Arachnoid cyst (fetal presentation)

A fetal arachnoid cyst is term given when an arachnoid cyst is diagnosed in utero. For a general discussion of arachnoid cysts refer to the parent article.


They can be classified as being primary or secondary .

  • primary (congenital) arachnoid cysts: result from a benign accumulation of clear fluid between the dura and the brain substance throughout the cerebrospinal axis in relation to the arachnoid membrane and do not communicate with the subarachnoid space.
  • secondary (acquired) arachnoid cysts: result from hemorrhage, trauma, and infection and usually communicate with the subarachnoid space

As in the adult population, in utero arachnoid cysts tend to be more common supratentorially.


Recognized associations include:

Radiographic features

Antenatal ultrasound

They are typically seen as an anechoic simple cystic lesion within the fetal brain. A definitive diagnosis can sometimes be difficult on ultrasound. They usually should not communicate with the ventricles.

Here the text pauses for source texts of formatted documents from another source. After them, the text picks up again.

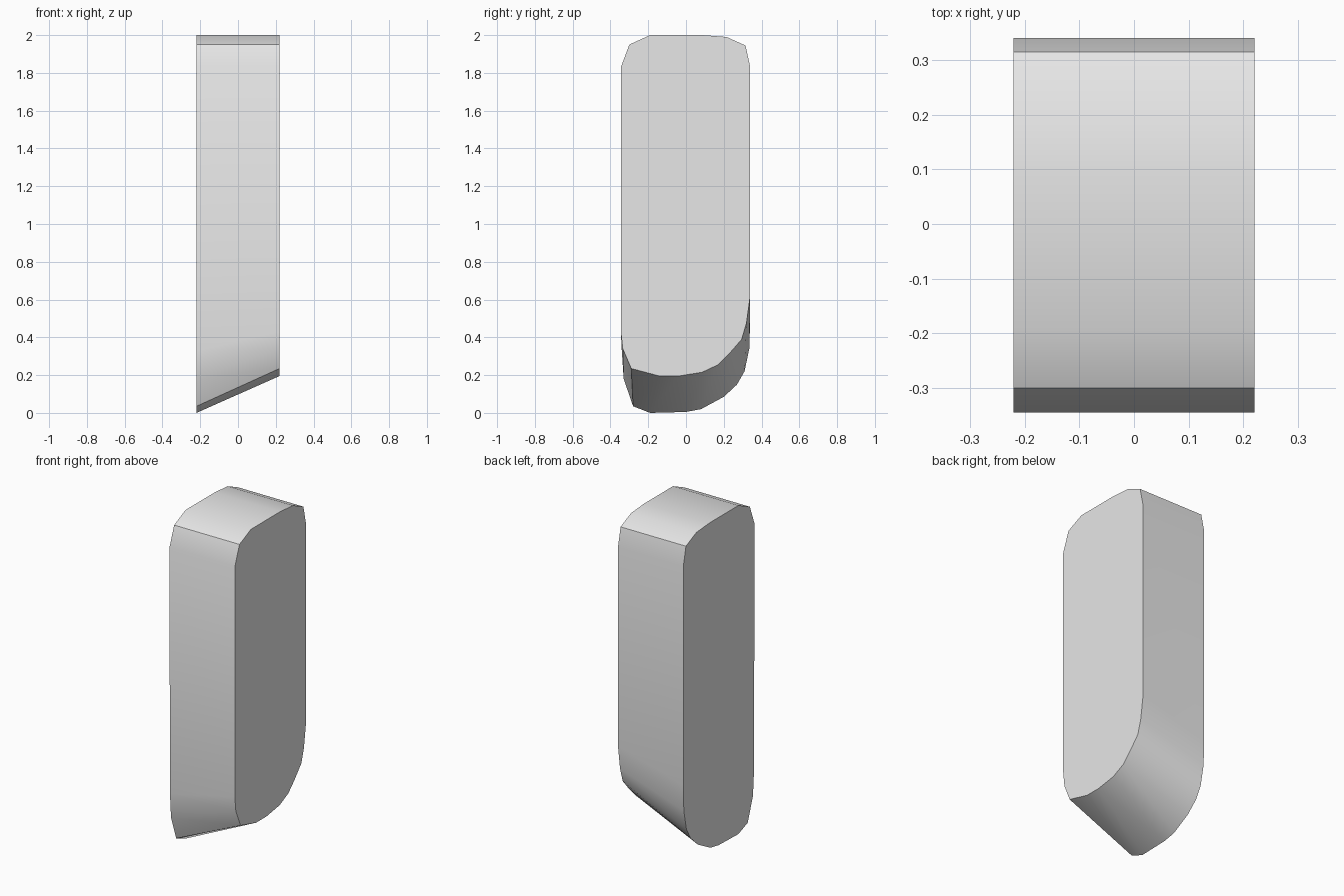
import bpy
import bmesh
import math

cube = bpy.data.objects.get("Cube")
if cube:
    bpy.data.objects.remove(cube, do_unlink=True)

HALF_WIDTH = 0.22

# Rounded top, shared by both sides (y, z), running front to back
top = [(-0.345, 1.83), (-0.30, 1.95), (-0.19, 2.0), (0.09, 2.0),
       (0.215, 1.99), (0.315, 1.945), (0.34, 1.83)]
# Bottom outlines, running back to front; the left side is cut higher
left_bottom = [(0.34, 0.62), (0.32, 0.475), (0.295, 0.39), (0.23, 0.315),
               (0.17, 0.255), (0.085, 0.215), (-0.04, 0.195), (-0.14, 0.195),
               (-0.29, 0.235), (-0.335, 0.34), (-0.345, 0.43)]
right_bottom = [(0.34, 0.50), (0.335, 0.34), (0.31, 0.22), (0.27, 0.15),
                (0.20, 0.085), (0.08, 0.02), (0.0, 0.005), (-0.19, 0.0),
                (-0.28, 0.035), (-0.33, 0.18), (-0.34, 0.33)]

grey = bpy.data.materials.new("plain_grey")
grey.use_nodes = True
colour = (0.8, 0.8, 0.8, 1.0)
grey.diffuse_color = colour
grey.node_tree.nodes["Principled BSDF"].inputs["Base Color"].default_value = colour

# Loft the block between its two side outlines
bm = bmesh.new()
left = [bm.verts.new((HALF_WIDTH, y, z)) for y, z in top + left_bottom]
right = [bm.verts.new((-HALF_WIDTH, y, z)) for y, z in top + right_bottom]
bm.faces.new(left)
bm.faces.new(right)
count = len(left)
for i in range(count):
    j = (i + 1) % count
    bm.faces.new((left[i], left[j], right[j], right[i]))
bmesh.ops.recalc_face_normals(bm, faces=bm.faces)

mesh = bpy.data.meshes.new("slanted_block")
bm.to_mesh(mesh)
bm.free()
mesh.materials.append(grey)
block = bpy.data.objects.new("slanted_block", mesh)
bpy.context.collection.objects.link(block)

# Smooth sides with crisp corners
bpy.context.view_layer.objects.active = block
block.select_set(True)
bpy.ops.object.shade_smooth_by_angle(angle=math.radians(35))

  • when large, they may cause symptoms by compression of the adjacent brain
  • however, they do not cause brain maldevelopment, and, if treated before irreversible brain damage occurs, a good outcome may be anticipated
  • hemorrhage can occasionally complicate them, either within or adjacent to the cyst 
  • arachnoid cysts in sites such as the quadrigeminal cistern or suprasellar cistern may cause hydrocephalus, owing to compression of the adjacent structures and impairment of drainage of cerebrospinal fluid

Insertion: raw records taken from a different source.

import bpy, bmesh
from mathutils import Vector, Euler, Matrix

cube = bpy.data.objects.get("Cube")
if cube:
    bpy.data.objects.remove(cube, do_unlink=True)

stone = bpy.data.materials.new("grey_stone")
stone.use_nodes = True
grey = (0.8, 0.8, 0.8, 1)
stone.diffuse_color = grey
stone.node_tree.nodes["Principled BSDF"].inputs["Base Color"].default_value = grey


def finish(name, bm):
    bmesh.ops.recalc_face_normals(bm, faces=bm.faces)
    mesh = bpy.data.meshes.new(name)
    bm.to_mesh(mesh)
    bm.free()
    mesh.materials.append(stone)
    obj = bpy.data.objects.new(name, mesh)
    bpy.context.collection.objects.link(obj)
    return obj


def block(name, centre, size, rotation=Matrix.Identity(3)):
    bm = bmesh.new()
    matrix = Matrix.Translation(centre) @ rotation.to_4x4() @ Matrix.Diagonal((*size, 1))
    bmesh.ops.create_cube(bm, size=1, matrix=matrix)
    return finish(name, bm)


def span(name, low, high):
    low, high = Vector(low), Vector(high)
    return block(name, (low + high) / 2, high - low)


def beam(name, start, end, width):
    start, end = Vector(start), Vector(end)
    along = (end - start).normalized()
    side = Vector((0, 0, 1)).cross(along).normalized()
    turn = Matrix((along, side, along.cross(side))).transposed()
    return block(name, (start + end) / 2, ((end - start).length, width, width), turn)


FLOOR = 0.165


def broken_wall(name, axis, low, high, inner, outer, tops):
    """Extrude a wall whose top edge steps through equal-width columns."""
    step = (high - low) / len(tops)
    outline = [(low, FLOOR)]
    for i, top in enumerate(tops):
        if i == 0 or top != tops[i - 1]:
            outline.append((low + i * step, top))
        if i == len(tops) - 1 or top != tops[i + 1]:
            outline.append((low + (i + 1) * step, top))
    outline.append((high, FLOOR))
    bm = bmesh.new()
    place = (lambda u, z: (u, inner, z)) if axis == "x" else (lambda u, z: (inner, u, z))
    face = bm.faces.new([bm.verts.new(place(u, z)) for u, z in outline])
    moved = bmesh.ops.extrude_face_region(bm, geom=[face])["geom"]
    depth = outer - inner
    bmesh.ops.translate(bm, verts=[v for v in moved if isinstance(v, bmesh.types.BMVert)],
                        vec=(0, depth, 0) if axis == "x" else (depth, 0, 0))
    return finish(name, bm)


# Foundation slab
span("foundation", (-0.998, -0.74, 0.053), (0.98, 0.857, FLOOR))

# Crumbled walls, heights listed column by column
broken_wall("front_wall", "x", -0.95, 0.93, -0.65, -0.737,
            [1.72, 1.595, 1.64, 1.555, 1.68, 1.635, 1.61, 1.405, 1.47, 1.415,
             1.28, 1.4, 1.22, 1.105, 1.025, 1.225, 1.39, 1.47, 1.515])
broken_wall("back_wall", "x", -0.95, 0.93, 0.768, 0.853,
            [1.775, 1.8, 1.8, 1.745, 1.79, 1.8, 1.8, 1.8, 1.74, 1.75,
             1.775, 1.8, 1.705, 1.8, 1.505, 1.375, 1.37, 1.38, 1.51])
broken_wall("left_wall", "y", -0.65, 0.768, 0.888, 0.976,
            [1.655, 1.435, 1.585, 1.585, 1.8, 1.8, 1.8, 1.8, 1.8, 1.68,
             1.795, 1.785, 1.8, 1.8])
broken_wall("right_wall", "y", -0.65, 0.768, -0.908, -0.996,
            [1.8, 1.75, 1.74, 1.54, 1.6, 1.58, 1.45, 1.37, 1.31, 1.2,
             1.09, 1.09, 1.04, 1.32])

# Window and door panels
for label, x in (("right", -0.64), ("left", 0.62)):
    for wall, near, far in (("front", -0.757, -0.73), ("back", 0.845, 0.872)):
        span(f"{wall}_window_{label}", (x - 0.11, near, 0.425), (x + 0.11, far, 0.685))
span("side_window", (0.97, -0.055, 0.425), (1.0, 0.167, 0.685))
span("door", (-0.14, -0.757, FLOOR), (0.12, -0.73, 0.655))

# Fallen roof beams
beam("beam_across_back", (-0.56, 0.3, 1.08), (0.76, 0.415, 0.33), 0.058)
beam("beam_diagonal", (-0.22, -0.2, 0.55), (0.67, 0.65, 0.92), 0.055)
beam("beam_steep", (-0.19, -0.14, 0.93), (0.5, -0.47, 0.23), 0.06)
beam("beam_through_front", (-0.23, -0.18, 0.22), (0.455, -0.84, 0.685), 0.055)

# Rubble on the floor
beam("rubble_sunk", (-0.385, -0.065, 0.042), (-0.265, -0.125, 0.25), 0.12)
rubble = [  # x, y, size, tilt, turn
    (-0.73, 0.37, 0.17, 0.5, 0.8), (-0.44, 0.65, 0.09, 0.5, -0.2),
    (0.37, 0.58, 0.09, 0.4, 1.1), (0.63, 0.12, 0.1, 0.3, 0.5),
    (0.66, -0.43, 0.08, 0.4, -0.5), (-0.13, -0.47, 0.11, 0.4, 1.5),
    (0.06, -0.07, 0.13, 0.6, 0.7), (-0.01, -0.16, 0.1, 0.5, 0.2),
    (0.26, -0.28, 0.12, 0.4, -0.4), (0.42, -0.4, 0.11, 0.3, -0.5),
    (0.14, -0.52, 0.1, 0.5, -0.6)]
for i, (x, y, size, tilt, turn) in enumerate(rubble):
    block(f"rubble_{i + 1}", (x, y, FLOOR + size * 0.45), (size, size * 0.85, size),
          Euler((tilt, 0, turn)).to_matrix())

Differential diagnosis 

Arachnoid cysts must be distinguished from other supratentorial cysts that include (fetal intracranial cystic lesions):

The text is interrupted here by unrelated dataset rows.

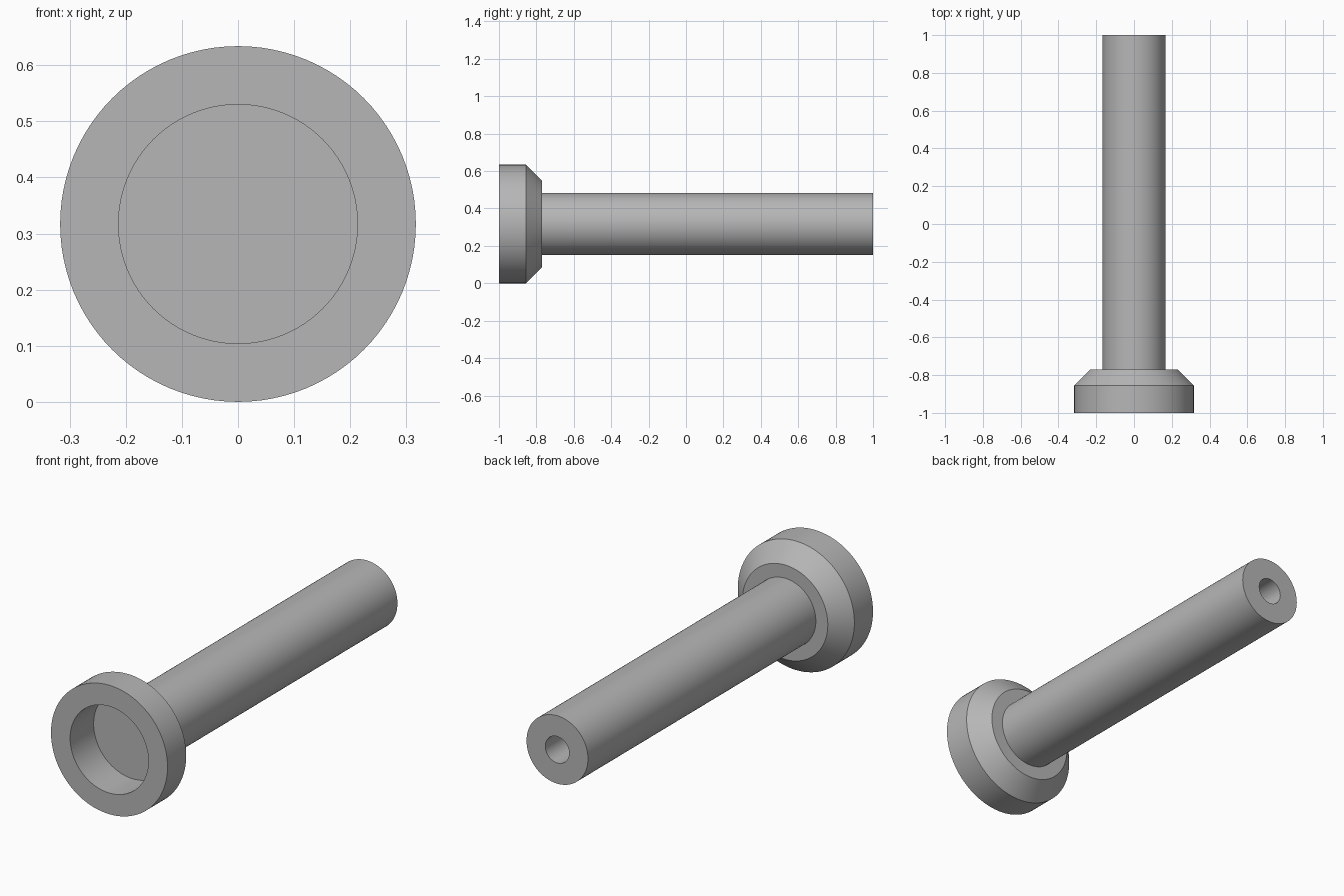
import bpy, bmesh, math
from mathutils import Matrix, Vector

if "Cube" in bpy.data.objects:
    bpy.data.objects.remove(bpy.data.objects["Cube"], do_unlink=True)

SEGMENTS = 96
HEAD_R, SHANK_R = 0.317, 0.167

# Single grey material
steel = bpy.data.materials.new("plain_grey")
steel.use_nodes = True
grey = (0.47, 0.47, 0.47, 1)
steel.diffuse_color = grey
steel.node_tree.nodes["Principled BSDF"].inputs["Base Color"].default_value = grey


def lathe(name, profile):
    """Spin (radius, y) points around the long axis."""
    bm = bmesh.new()
    verts = [bm.verts.new((r, y, 0)) for r, y in profile]
    edges = [bm.edges.new(pair) for pair in zip(verts, verts[1:])]
    bmesh.ops.spin(bm, geom=verts + edges, cent=(0, 0, 0), axis=(0, 1, 0),
                   angle=math.tau, steps=SEGMENTS, use_merge=True)
    bmesh.ops.remove_doubles(bm, verts=bm.verts, dist=1e-5)
    bmesh.ops.recalc_face_normals(bm, faces=bm.faces)
    # The first profile face looks toward the front or the back cap
    bm.faces.ensure_lookup_table()
    cap = max(bm.faces, key=lambda f: f.calc_center_median().xz.length)
    centre = cap.calc_center_median()
    if cap.normal.dot(Vector((centre.x, 0, centre.z))) < 0:
        bmesh.ops.reverse_faces(bm, faces=bm.faces)
    bmesh.ops.translate(bm, vec=(0, 0, HEAD_R), verts=bm.verts)
    mesh = bpy.data.meshes.new(name)
    bm.to_mesh(mesh)
    bm.free()
    mesh.materials.append(steel)
    obj = bpy.data.objects.new(name, mesh)
    bpy.context.collection.objects.link(obj)
    bpy.ops.object.select_all(action="DESELECT")
    obj.select_set(True)
    bpy.context.view_layer.objects.active = obj
    bpy.ops.object.shade_smooth_by_angle(angle=math.radians(25))


# Cupped head: recess floor, recess wall, front rim, side, chamfer, back shoulder
lathe("head", [(0, -0.817), (0.213, -0.817), (0.213, -1), (HEAD_R, -1),
               (HEAD_R, -0.855), (0.232, -0.77), (SHANK_R, -0.77)])

# Shank with a blind hole in its rear end
lathe("shank", [(SHANK_R, -0.77), (SHANK_R, 1), (0.065, 1), (0.065, 0.5), (0, 0.5)])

  • porencephalic cysts: communicate with the lateral ventricle
  • interhemispheric cysts: e.g., those associated with agenesis of the corpus callosum
  • dorsal cysts of holoprosencephaly
  • arteriovenous malformations (vein of Galen aneurysms): demonstrates an arterial color flow